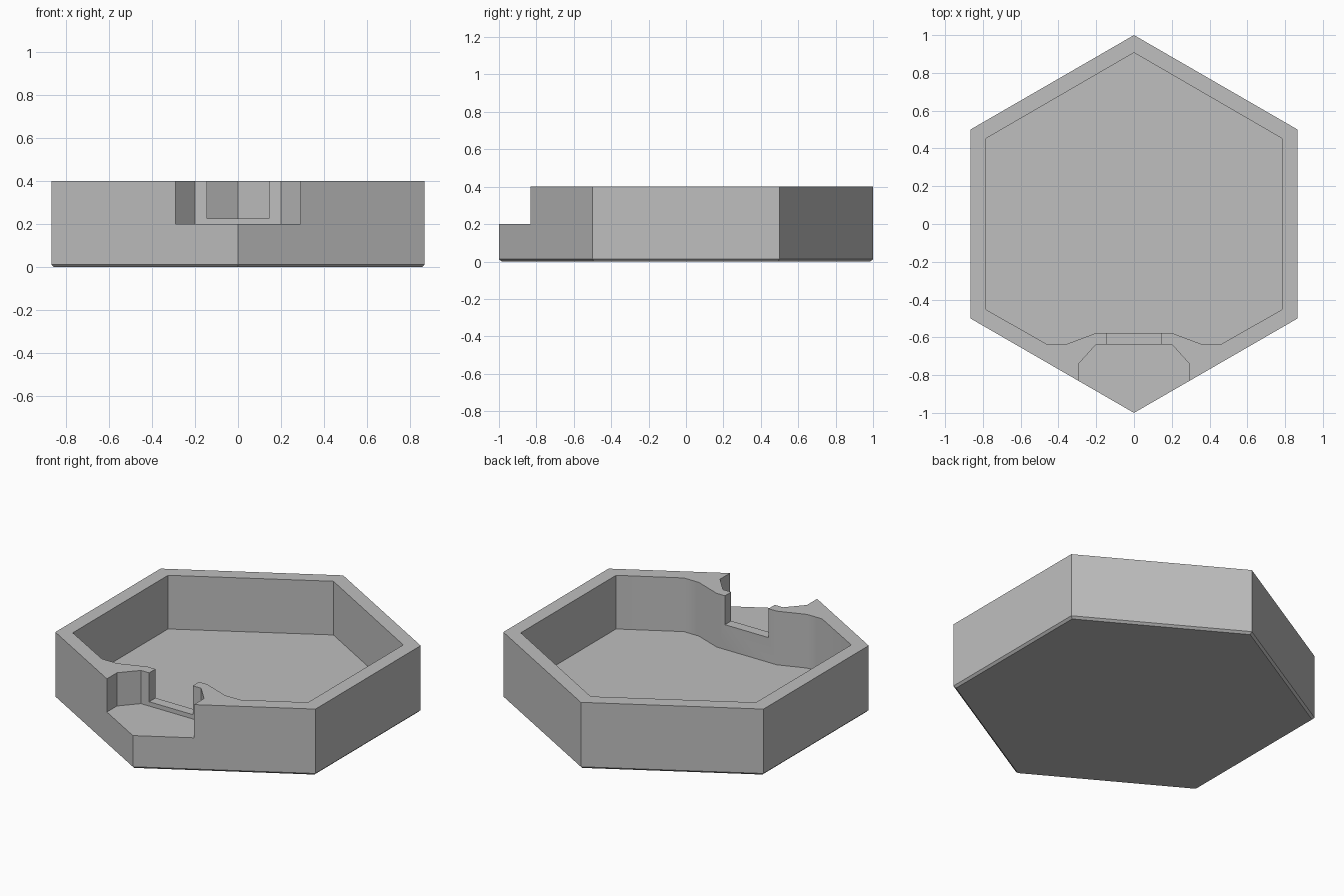
import bpy, bmesh, math

if "Cube" in bpy.data.objects:
    bpy.data.objects.remove(bpy.data.objects["Cube"])

HEIGHT, FLOOR, CHAMFER = 0.4, 0.077, 0.0125

grey = bpy.data.materials.new("plain grey")
grey.diffuse_color = (0.52, 0.52, 0.52, 1)
grey.use_nodes = True
grey.node_tree.nodes["Principled BSDF"].inputs["Base Color"].default_value = grey.diffuse_color


def hexagon(radius):
    return [(radius * math.cos(math.radians(a)), radius * math.sin(math.radians(a)))
            for a in range(30, 390, 60)]


def mirrored(right):
    """Closed outline from its right half, listed counter-clockwise from front to back."""
    return right + [(-x, y) for x, y in reversed(right) if abs(x) > 1e-6]


def loft(name, layers):
    """Solid through stacked outlines: [(outline, z), ...]."""
    bm = bmesh.new()
    rings = [[bm.verts.new((x, y, z)) for x, y in pts] for pts, z in layers]
    n = len(rings[0])
    for low, high in zip(rings, rings[1:]):
        for i in range(n):
            j = (i + 1) % n
            bm.faces.new((low[i], low[j], high[j], high[i]))
    bm.faces.new(list(reversed(rings[0])))
    bm.faces.new(rings[-1])
    bmesh.ops.recalc_face_normals(bm, faces=bm.faces)
    mesh = bpy.data.meshes.new(name)
    bm.to_mesh(mesh)
    bm.free()
    obj = bpy.data.objects.new(name, mesh)
    bpy.context.collection.objects.link(obj)
    mesh.materials.append(grey)
    return obj


def cut(body, cutter):
    bpy.context.view_layer.objects.active = body
    mod = body.modifiers.new("cut", "BOOLEAN")
    mod.operation, mod.solver, mod.object = "DIFFERENCE", "EXACT", cutter
    bpy.ops.object.modifier_apply(modifier=mod.name)
    bpy.data.objects.remove(cutter)


# Hexagonal body with a chamfered bottom edge
tray = loft("hexagonal_tray", [
    (hexagon(1 - CHAMFER / math.cos(math.radians(30))), 0),
    (hexagon(1), CHAMFER),
    (hexagon(1), HEIGHT)])

# Inner cavity, with its front corner pushed back behind the notch
cavity = mirrored([(0.2, -0.577), (0.36, -0.637), (0.46, -0.637),
                   (0.783, -0.453), (0.783, 0.453), (0, 0.907)])
cut(tray, loft("cavity_cutter", [(cavity, FLOOR), (cavity, 0.6)]))

# Front corner notch with angled sides
notch = mirrored([(0.29, -1.1), (0.29, -0.737), (0.2, -0.637)])
cut(tray, loft("notch_cutter", [(notch, 0.2), (notch, 0.6)]))

# Slot through the thin wall between notch and cavity
slot = mirrored([(0.145, -0.68), (0.145, -0.53)])
cut(tray, loft("slot_cutter", [(slot, 0.226), (slot, 0.6)]))

# Smooth only the gentle bends of the inner wall
bpy.ops.object.select_all(action="DESELECT")
tray.select_set(True)
bpy.context.view_layer.objects.active = tray
bpy.ops.object.shade_smooth_by_angle(angle=math.radians(35))
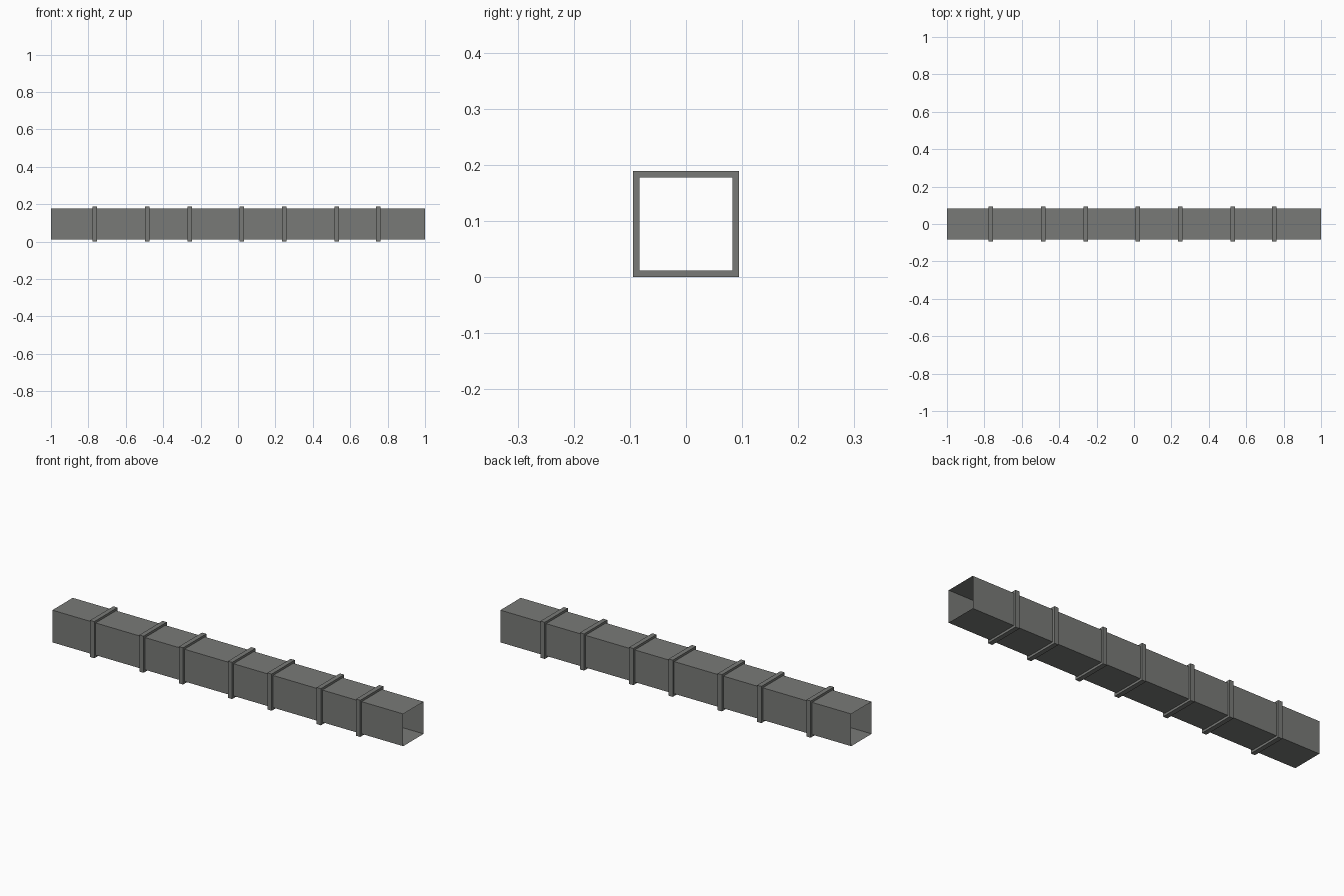
import bpy, bmesh

if "Cube" in bpy.data.objects:
    bpy.data.objects.remove(bpy.data.objects["Cube"])

DUCT = 0.166      # side of the square duct
FLANGE = 0.189    # outer side of the joint collars
ZC = FLANGE / 2   # centre height

metal = bpy.data.materials.new("galvanised grey")
metal.diffuse_color = (0.19, 0.195, 0.185, 1)
metal.use_nodes = True
metal.node_tree.nodes["Principled BSDF"].inputs["Base Color"].default_value = metal.diffuse_color


def square(bm, x, side):
    h = side / 2
    return [bm.verts.new((x, y, ZC + z)) for y, z in ((-h, -h), (h, -h), (h, h), (-h, h))]


def bridge(bm, a, b):
    for i in range(4):
        j = (i + 1) % 4
        bm.faces.new((a[i], a[j], b[j], b[i]))


def finish(bm, name):
    mesh = bpy.data.meshes.new(name)
    bm.to_mesh(mesh)
    bm.free()
    mesh.materials.append(metal)
    bpy.context.collection.objects.link(bpy.data.objects.new(name, mesh))


# open-ended sheet duct
bm = bmesh.new()
bridge(bm, square(bm, -1, DUCT), square(bm, 1, DUCT))
for f in bm.faces:
    c = f.calc_center_median()
    c.x, c.z = 0, c.z - ZC
    f.normal_update()
    if f.normal.dot(c) < 0:
        f.normal_flip()
finish(bm, "duct")

# square collars around the duct
W = 0.024
for n, x in enumerate((-0.765, -0.484, -0.259, 0.021, 0.246, 0.527, 0.751), 1):
    bm = bmesh.new()
    a, b = square(bm, x - W / 2, FLANGE), square(bm, x + W / 2, FLANGE)
    c, d = square(bm, x + W / 2, DUCT), square(bm, x - W / 2, DUCT)
    for p, q in ((a, b), (b, c), (d, a)):
        bridge(bm, p, q)
    bmesh.ops.recalc_face_normals(bm, faces=bm.faces)
    # an open ring: make sure the outer faces point outward
    top = max(bm.faces, key=lambda f: f.calc_center_median().z)
    if top.normal.z < 0:
        bmesh.ops.reverse_faces(bm, faces=bm.faces)
    finish(bm, f"collar_{n}")
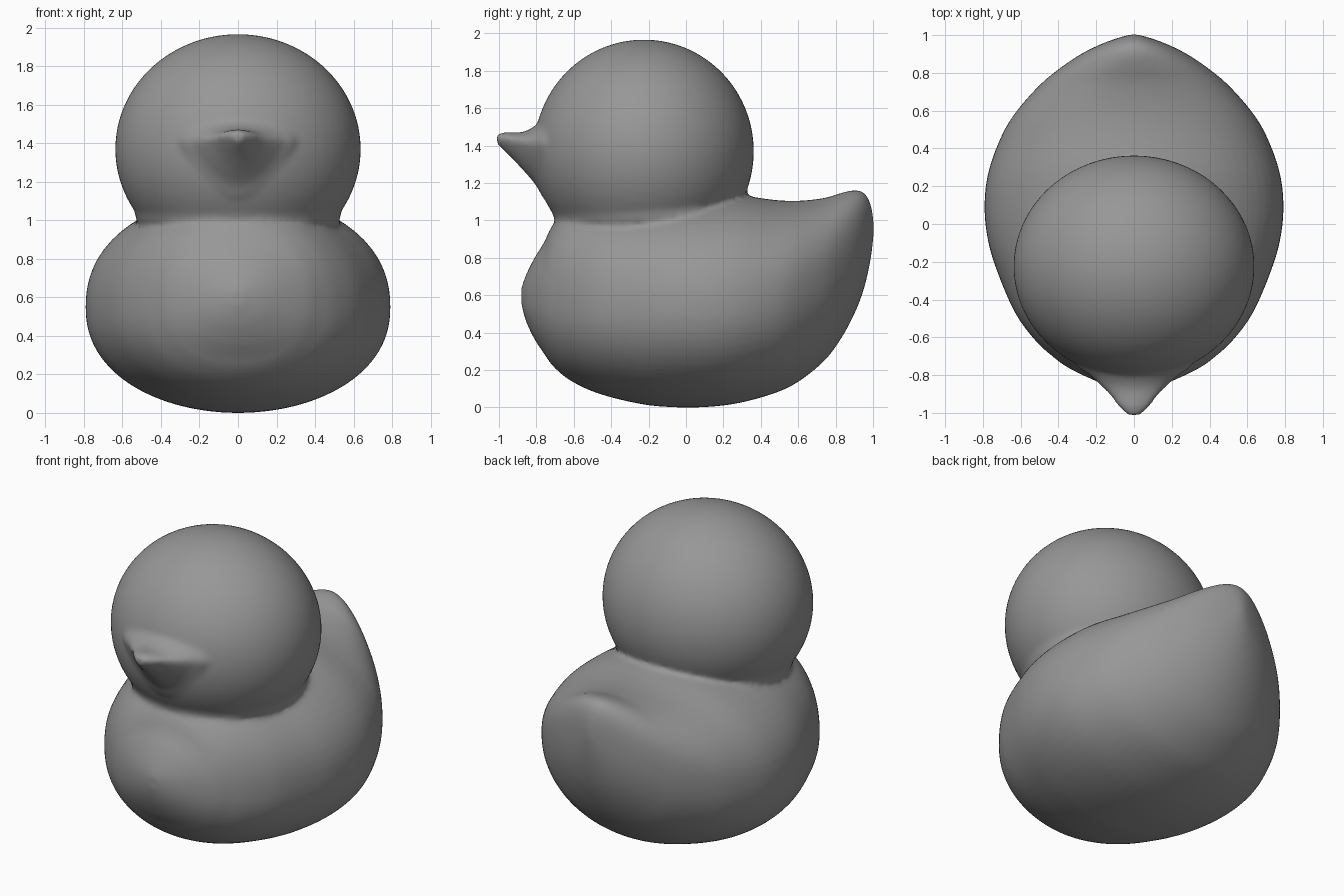
import bpy, bmesh, math
from mathutils import Matrix

if "Cube" in bpy.data.objects:
    bpy.data.objects.remove(bpy.data.objects["Cube"])

SEG = 64
STEPS = 4


def smooth_stations(st):
    """Insert in-between stations on a Catmull-Rom curve."""
    out = []
    for i in range(len(st) - 1):
        p0, p1, p2, p3 = st[max(i - 1, 0)], st[i], st[i + 1], st[min(i + 2, len(st) - 1)]
        for k in range(STEPS):
            t = k / STEPS
            out.append([0.5 * (2 * b + (c - a) * t + (2 * a - 5 * b + 4 * c - d) * t * t
                               + (3 * b - a - 3 * c + d) * t ** 3)
                        for a, b, c, d in zip(p0, p1, p2, p3)])
    return out + [st[-1]]


def loft(bm, stations, p_top, p_bottom):
    """Skin egg-shaped cross-sections (y, bottom z, middle z, top z, half width)."""
    rings = []
    for y, zb, zm, zt, hw in smooth_stations(stations):
        ring = []
        for i in range(SEG):
            a = 2 * math.pi * i / SEG
            s = math.sin(a)
            h = (zt - zm) * s ** p_top if s > 0 else (zb - zm) * abs(s) ** p_bottom
            ring.append(bm.verts.new((hw * math.cos(a), y, zm + h)))
        rings.append(ring)
    faces = []
    for r0, r1 in zip(rings, rings[1:]):
        for i in range(SEG):
            j = (i + 1) % SEG
            faces.append(bm.faces.new((r0[i], r0[j], r1[j], r1[i])))
    faces.append(bm.faces.new(rings[0]))
    faces.append(bm.faces.new(rings[-1]))
    bmesh.ops.recalc_face_normals(bm, faces=faces)


def ellipsoid(bm, centre, radii):
    bmesh.ops.create_uvsphere(
        bm, u_segments=64, v_segments=40, radius=1,
        matrix=Matrix.Translation(centre) @ Matrix.Diagonal((*radii, 1)))


bm = bmesh.new()

# body with upturned tail
loft(bm, [
    (-0.88, 0.55, 0.60, 0.64, 0.04),
    (-0.855, 0.46, 0.58, 0.71, 0.14),
    (-0.81, 0.365, 0.57, 0.80, 0.25),
    (-0.76, 0.29, 0.56, 0.88, 0.35),
    (-0.71, 0.22, 0.56, 0.98, 0.42),
    (-0.62, 0.145, 0.55, 1.06, 0.52),
    (-0.47, 0.075, 0.55, 1.10, 0.63),
    (-0.25, 0.02, 0.55, 1.12, 0.725),
    (-0.08, 0.002, 0.55, 1.13, 0.775),
    (0.10, 0.002, 0.55, 1.135, 0.792),
    (0.28, 0.023, 0.56, 1.135, 0.77),
    (0.47, 0.075, 0.60, 1.11, 0.70),
    (0.60, 0.137, 0.65, 1.105, 0.62),
    (0.74, 0.25, 0.71, 1.12, 0.495),
    (0.83, 0.37, 0.77, 1.147, 0.385),
    (0.90, 0.50, 0.82, 1.162, 0.28),
    (0.95, 0.63, 0.87, 1.15, 0.18),
    (0.985, 0.78, 0.92, 1.095, 0.085),
    (1.004, 0.92, 0.95, 1.00, 0.015),
], 0.9, 0.9)

# neck and head
ellipsoid(bm, (0, -0.20, 1.04), (0.535, 0.51, 0.22))
ellipsoid(bm, (0, -0.225, 1.37), (0.638, 0.588, 0.597))

# beak: flat upper lip, V-shaped underside
loft(bm, [
    (-1.012, 1.41, 1.44, 1.462, 0.035),
    (-0.97, 1.37, 1.44, 1.472, 0.08),
    (-0.90, 1.30, 1.43, 1.47, 0.135),
    (-0.85, 1.245, 1.42, 1.48, 0.185),
    (-0.80, 1.185, 1.415, 1.51, 0.24),
    (-0.74, 1.10, 1.41, 1.55, 0.31),
    (-0.60, 1.10, 1.41, 1.55, 0.31),
], 1.35, 1.7)

mesh = bpy.data.meshes.new("toy_duck")
bm.to_mesh(mesh)
bm.free()
duck = bpy.data.objects.new("toy_duck", mesh)
bpy.context.collection.objects.link(duck)

# dark grey rubber
rubber = bpy.data.materials.new("dark_grey_rubber")
rubber.diffuse_color = (0.31, 0.31, 0.31, 1)
rubber.use_nodes = True
rubber.node_tree.nodes["Principled BSDF"].inputs["Base Color"].default_value = rubber.diffuse_color
mesh.materials.append(rubber)

# fuse the parts into one soft moulded skin
fuse = duck.modifiers.new("fuse", 'REMESH')
fuse.mode = 'VOXEL'
fuse.voxel_size = 0.016
fuse.use_smooth_shade = True
soft = duck.modifiers.new("soften", 'SMOOTH')
soft.factor = 0.5
soft.iterations = 8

----

TASK STATEMENT: Your answer is the exact run of lines above from the one with "bridge(bm, p, q)" through the one with "out.append([0.5 * (2", both ends included, minus any picture.

SOLUTION BELOW:
        bridge(bm, p, q)
    bmesh.ops.recalc_face_normals(bm, faces=bm.faces)
    # an open ring: make sure the outer faces point outward
    top = max(bm.faces, key=lambda f: f.calc_center_median().z)
    if top.normal.z < 0:
        bmesh.ops.reverse_faces(bm, faces=bm.faces)
    finish(bm, f"collar_{n}")
import bpy, bmesh, math
from mathutils import Matrix

if "Cube" in bpy.data.objects:
    bpy.data.objects.remove(bpy.data.objects["Cube"])

SEG = 64
STEPS = 4


def smooth_stations(st):
    """Insert in-between stations on a Catmull-Rom curve."""
    out = []
    for i in range(len(st) - 1):
        p0, p1, p2, p3 = st[max(i - 1, 0)], st[i], st[i + 1], st[min(i + 2, len(st) - 1)]
        for k in range(STEPS):
            t = k / STEPS
            out.append([0.5 * (2 * b + (c - a) * t + (2 * a - 5 * b + 4 * c - d) * t * t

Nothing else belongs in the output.